Debian has a wiki page about the Raspberry Pi 3, but it looked pretty experimental. I tried it out, and I'm happy to report that I got it to work: generating the image myself, booting it up, and using the resulting system.
To generate the image, I just followed the instructions here. I fell into some traps, but @stapelberg just accepted my pull request to document them, so you can just follow the instructions and hopefully they should work.
Once the image is successfully generated in
raspi3.img, you can simply write
it to the SD card as explained in the
For the last step, if your local network doesn't resolve the
(mine didn't), you can simply use nmap to find its IP.
Of course, don't do this if the administrator of your local network could
be worried about a network scan, and adapt it to your IP range:
sudo nmap -p0 192.168.0.1-255
Then you can use the system. What I didn't test:
- HDMI: there was no HDMI signal (i.e., no video display), I don't know whether this is a known limitation or a bug, and whether the system can be made to use the video. I didn't need it, so I didn't investigate. Testing again, there seems to be a video signal after all: you can see the TTY prompt. However, while booting, there is no information displayed about what happens during the boot process, so you can't hope to debug anything from the display if booting fails.
- Bluetooth and Wifi: there are comments about it here, but I didn't investigate either.

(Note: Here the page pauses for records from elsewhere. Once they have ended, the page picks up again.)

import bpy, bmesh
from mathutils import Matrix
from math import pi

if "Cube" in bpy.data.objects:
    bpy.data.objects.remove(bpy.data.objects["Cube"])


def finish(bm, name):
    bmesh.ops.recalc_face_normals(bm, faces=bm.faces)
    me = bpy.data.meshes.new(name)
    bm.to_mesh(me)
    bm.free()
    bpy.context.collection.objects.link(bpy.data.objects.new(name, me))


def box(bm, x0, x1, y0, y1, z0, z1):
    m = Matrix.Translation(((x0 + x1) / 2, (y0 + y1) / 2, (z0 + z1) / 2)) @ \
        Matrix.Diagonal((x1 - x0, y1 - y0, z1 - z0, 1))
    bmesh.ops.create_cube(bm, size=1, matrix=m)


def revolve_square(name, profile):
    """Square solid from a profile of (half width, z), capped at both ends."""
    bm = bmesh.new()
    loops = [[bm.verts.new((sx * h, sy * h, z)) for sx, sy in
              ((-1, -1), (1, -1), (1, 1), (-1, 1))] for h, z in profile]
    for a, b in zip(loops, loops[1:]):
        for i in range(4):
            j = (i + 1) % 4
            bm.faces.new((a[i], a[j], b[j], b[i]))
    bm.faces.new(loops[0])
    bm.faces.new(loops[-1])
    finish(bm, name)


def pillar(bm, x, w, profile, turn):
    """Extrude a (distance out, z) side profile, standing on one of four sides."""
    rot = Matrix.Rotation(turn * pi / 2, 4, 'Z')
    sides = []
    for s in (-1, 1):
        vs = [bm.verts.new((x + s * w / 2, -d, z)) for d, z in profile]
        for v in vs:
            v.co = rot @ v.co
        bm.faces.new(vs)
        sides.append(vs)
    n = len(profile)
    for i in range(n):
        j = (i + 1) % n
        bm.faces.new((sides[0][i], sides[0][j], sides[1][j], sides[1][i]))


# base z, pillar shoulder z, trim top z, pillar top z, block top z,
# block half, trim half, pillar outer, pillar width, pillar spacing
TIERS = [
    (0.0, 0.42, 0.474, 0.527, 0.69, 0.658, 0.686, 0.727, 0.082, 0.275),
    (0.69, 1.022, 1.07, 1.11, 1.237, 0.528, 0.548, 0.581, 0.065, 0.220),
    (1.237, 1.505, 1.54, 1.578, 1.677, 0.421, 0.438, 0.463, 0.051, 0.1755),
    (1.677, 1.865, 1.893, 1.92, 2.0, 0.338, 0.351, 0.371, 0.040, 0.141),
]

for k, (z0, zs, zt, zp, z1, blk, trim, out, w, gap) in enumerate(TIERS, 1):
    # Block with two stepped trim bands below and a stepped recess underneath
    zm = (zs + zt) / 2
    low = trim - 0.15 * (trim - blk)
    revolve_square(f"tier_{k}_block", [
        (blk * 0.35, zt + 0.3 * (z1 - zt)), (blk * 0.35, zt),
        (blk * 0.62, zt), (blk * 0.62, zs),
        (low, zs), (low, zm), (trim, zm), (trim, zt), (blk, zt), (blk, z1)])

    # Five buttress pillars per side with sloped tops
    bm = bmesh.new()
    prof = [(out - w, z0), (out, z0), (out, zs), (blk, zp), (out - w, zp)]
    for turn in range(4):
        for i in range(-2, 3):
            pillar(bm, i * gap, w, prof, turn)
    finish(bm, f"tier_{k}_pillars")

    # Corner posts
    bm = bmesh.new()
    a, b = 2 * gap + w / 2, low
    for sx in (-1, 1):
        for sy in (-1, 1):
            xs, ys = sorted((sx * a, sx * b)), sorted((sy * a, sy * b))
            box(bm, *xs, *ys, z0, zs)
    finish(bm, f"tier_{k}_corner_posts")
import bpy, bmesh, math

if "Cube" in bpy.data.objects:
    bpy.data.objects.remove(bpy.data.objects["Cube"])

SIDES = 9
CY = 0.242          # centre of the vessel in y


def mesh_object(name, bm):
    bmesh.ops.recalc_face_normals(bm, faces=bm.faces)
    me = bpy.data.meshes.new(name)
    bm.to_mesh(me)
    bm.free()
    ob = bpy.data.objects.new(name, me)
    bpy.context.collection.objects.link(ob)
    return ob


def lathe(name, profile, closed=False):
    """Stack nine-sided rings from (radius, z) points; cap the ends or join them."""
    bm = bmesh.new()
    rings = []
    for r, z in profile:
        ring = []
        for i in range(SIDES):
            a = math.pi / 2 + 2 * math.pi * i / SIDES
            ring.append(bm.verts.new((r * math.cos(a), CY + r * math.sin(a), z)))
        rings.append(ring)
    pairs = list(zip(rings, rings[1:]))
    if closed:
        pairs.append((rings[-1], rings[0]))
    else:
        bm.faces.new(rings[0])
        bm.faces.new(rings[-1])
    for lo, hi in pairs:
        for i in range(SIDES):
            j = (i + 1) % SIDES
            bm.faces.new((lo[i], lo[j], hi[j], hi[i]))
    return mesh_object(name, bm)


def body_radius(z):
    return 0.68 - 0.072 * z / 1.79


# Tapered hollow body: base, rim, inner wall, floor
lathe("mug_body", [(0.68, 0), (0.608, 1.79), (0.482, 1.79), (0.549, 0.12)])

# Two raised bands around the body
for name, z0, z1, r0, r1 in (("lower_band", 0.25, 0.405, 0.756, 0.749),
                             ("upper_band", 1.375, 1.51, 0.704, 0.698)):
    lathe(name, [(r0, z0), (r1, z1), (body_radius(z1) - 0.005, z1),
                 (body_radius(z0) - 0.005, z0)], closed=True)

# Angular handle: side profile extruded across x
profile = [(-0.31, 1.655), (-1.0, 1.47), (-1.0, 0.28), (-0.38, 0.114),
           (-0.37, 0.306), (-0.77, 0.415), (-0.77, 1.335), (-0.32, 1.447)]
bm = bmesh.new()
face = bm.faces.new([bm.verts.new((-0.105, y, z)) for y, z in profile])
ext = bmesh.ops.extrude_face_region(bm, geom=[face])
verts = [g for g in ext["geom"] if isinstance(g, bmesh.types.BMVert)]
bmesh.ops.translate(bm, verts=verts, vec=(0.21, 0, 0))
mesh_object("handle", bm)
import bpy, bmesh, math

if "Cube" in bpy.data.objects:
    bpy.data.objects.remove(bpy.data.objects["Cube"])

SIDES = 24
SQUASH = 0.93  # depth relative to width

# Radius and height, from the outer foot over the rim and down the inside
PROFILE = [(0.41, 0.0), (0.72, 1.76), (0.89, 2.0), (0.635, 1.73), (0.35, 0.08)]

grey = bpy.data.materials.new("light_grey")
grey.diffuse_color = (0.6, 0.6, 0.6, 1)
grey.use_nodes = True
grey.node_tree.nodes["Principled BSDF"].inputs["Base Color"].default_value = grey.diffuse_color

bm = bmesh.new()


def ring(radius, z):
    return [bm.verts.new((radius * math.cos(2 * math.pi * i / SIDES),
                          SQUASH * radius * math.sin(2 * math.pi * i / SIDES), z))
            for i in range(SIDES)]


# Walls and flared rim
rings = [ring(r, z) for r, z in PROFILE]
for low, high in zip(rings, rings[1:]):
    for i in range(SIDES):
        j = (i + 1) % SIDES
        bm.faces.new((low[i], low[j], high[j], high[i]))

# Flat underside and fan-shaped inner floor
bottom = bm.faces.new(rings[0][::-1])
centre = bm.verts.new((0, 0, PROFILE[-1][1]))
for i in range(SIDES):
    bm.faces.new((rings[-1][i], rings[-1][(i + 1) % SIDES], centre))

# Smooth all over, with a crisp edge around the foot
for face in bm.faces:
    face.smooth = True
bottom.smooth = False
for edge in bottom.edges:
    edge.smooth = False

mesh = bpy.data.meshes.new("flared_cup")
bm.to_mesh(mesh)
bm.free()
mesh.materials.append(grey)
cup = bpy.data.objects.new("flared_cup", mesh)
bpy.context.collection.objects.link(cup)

- CSI, DSI, GPIO, sound, composite, etc.
What I did test:
- Booting the system, network, SD card
- Moving to non-snapshotted repositories for buster, doing
apt-get dist-upgradeand rebooting (it still works)
- USB port: mounting an USB mass storage device (USB key).
- Reading the CPU temperature: this does not work currently, I get an error when
trying to cat
/sys/devices/virtual/thermal/thermal_zone0/temp, but it seems that a patch was checked in so it should work eventually.
stress -c 4 -i 10 -m 2 -d 10 --timeout 300, which worked OK.
cryptsetup. The results of
cryptsetup benchmarkare below. They are not great (probably due to the lack of hardware crypto support on the Raspberry Pi?). They probably mean that the CPU will be the bottleneck when reading/writing to an encrypted hard drive.
PBKDF2-sha1 92564 iterations per second for 256-bit key PBKDF2-sha256 138115 iterations per second for 256-bit key PBKDF2-sha512 96946 iterations per second for 256-bit key PBKDF2-ripemd160 75155 iterations per second for 256-bit key PBKDF2-whirlpool 33505 iterations per second for 256-bit key # Algorithm | Key | Encryption | Decryption aes-cbc 128b 14.7 MiB/s 16.1 MiB/s serpent-cbc 128b 12.8 MiB/s 13.6 MiB/s twofish-cbc 128b 15.3 MiB/s 16.3 MiB/s aes-cbc 256b 11.1 MiB/s 12.3 MiB/s serpent-cbc 256b 12.8 MiB/s 13.6 MiB/s twofish-cbc 256b 15.2 MiB/s 16.3 MiB/s aes-xts 256b 15.7 MiB/s 16.3 MiB/s serpent-xts 256b 13.9 MiB/s 14.0 MiB/s twofish-xts 256b 16.9 MiB/s 17.1 MiB/s aes-xts 512b 11.6 MiB/s 12.4 MiB/s serpent-xts 512b 13.9 MiB/s 14.0 MiB/s twofish-xts 512b 16.9 MiB/s 17.1 MiB/s
I just noticed that there are some default iptables rules (v4, v6) which prevent remote SSH connections. Hence, if you want to connect to your Raspberry Pi remotely, once you have made sure that it is secure to do so (in particular, changed the default password), you can issue:
sudo iptables -D INPUT 6 sudo ip6tables -D INPUT 4
You should also update
accordingly (remove the line with REJECT in each file).